SOURCE DATA Block Start

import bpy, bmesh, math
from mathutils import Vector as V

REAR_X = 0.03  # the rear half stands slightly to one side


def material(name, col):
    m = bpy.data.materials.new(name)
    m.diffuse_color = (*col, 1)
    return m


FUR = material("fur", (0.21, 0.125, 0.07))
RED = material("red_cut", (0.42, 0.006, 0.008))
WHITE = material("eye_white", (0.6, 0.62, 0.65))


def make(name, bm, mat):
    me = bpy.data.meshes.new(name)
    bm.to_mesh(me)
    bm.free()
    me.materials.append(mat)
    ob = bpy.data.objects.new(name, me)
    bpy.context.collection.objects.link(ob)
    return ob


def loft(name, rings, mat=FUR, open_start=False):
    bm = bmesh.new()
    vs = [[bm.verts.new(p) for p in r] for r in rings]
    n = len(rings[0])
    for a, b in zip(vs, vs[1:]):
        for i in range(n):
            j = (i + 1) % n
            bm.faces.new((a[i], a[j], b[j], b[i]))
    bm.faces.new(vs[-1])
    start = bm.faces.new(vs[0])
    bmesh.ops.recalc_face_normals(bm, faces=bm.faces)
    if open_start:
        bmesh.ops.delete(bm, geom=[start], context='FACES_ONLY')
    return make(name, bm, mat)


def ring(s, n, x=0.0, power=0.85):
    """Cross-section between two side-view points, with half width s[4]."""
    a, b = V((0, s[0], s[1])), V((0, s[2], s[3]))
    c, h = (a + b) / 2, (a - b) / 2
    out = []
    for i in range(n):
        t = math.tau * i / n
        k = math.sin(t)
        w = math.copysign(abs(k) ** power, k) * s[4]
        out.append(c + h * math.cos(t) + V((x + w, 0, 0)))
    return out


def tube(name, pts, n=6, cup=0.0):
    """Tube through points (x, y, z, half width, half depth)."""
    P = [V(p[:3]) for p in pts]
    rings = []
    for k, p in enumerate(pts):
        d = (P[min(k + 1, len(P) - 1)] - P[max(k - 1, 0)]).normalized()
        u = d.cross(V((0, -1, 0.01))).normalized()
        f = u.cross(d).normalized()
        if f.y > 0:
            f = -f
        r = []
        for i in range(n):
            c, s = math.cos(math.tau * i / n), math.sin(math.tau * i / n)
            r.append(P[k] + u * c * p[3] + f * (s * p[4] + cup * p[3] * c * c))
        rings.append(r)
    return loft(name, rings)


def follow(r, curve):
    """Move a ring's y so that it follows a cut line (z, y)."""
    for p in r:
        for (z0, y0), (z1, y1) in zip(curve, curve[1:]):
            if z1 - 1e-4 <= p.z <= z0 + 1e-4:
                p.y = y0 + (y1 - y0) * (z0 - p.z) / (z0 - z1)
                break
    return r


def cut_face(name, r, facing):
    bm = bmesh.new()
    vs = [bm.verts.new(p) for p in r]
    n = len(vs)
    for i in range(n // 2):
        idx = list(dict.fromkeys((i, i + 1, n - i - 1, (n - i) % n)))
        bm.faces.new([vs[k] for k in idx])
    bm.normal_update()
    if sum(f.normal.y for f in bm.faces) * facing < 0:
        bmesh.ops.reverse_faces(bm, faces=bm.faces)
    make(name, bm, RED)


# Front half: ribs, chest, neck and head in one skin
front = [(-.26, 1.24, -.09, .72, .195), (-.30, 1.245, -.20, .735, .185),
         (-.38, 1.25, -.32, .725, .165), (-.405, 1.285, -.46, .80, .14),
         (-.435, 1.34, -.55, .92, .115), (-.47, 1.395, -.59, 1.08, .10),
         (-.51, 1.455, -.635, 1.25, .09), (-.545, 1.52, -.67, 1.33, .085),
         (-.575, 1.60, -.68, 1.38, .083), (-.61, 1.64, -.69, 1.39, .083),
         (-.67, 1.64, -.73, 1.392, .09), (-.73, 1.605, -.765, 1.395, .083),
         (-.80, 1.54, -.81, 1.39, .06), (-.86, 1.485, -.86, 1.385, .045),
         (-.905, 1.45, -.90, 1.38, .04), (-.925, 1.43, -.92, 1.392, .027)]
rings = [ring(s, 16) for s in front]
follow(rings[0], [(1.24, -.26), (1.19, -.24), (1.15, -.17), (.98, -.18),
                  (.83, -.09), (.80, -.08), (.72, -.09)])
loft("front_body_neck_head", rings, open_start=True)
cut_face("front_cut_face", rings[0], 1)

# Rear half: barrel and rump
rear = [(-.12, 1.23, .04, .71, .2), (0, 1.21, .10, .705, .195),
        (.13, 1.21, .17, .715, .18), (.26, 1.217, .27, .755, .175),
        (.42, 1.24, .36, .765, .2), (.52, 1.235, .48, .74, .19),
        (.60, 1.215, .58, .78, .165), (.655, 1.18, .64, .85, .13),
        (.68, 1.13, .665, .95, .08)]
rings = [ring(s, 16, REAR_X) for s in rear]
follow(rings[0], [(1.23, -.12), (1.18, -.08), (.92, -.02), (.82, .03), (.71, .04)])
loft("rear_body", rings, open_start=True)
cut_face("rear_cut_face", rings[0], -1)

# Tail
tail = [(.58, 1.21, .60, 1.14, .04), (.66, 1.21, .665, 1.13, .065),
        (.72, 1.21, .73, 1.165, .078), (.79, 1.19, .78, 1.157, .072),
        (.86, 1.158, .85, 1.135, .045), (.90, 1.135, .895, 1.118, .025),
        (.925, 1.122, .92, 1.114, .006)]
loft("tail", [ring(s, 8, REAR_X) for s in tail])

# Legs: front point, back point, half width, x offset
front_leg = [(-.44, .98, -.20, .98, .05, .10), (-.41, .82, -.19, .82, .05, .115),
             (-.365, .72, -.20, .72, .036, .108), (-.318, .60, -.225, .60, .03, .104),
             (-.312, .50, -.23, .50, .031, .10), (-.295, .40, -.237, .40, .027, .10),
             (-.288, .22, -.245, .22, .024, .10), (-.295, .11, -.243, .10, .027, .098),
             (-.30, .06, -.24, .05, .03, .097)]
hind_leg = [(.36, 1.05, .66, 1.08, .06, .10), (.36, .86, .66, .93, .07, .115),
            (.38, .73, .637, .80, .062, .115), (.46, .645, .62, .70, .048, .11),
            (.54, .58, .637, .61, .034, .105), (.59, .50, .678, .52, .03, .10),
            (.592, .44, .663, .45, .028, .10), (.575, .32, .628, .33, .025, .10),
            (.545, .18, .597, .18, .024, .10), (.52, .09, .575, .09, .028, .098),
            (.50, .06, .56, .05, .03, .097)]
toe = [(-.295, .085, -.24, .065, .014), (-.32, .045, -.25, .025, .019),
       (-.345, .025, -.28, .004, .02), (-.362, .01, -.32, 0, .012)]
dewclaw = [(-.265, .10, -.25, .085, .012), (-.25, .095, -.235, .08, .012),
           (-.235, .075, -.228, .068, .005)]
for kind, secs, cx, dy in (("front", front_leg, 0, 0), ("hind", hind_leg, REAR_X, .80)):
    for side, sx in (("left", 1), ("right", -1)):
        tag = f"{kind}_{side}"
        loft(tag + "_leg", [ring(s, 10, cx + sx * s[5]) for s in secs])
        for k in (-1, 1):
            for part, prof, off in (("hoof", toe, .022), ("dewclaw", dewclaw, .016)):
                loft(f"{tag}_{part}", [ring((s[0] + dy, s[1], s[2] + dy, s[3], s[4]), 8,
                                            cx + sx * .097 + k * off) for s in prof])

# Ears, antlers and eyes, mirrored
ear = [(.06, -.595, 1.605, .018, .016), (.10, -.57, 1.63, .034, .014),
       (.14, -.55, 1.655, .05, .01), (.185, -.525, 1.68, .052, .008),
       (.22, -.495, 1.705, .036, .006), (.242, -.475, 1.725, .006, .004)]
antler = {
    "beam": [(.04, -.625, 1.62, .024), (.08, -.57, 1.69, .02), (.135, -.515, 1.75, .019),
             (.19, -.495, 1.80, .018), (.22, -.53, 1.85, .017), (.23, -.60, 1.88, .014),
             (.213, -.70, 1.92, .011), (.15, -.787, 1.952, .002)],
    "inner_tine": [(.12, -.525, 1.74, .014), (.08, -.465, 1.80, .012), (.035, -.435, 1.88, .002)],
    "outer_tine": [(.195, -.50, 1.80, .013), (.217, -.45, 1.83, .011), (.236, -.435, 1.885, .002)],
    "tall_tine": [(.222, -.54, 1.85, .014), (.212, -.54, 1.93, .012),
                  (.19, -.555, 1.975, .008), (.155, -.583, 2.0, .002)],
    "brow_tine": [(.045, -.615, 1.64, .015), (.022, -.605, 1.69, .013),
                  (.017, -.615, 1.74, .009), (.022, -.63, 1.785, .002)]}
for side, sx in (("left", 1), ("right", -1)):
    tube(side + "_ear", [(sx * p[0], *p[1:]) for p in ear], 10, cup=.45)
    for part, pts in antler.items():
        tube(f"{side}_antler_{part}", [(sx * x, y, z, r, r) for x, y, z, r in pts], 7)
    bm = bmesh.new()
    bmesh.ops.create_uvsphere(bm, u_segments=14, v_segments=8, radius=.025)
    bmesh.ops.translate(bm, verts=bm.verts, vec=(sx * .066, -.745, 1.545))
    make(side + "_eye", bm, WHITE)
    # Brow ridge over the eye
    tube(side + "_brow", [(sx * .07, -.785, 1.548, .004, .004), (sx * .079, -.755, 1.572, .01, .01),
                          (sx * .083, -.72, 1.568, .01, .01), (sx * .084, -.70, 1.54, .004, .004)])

SOURCE DATA Block End

PROBLEM TO SOLVE: Please, from the entries above, set down exactly the lines from the one containing "for i in range(n //" through the one containing "# Front half: ribs, chest, neck", and only those.

RESPONSE AREA:
    for i in range(n // 2):
        idx = list(dict.fromkeys((i, i + 1, n - i - 1, (n - i) % n)))
        bm.faces.new([vs[k] for k in idx])
    bm.normal_update()
    if sum(f.normal.y for f in bm.faces) * facing < 0:
        bmesh.ops.reverse_faces(bm, faces=bm.faces)
    make(name, bm, RED)


# Front half: ribs, chest, neck and head in one skin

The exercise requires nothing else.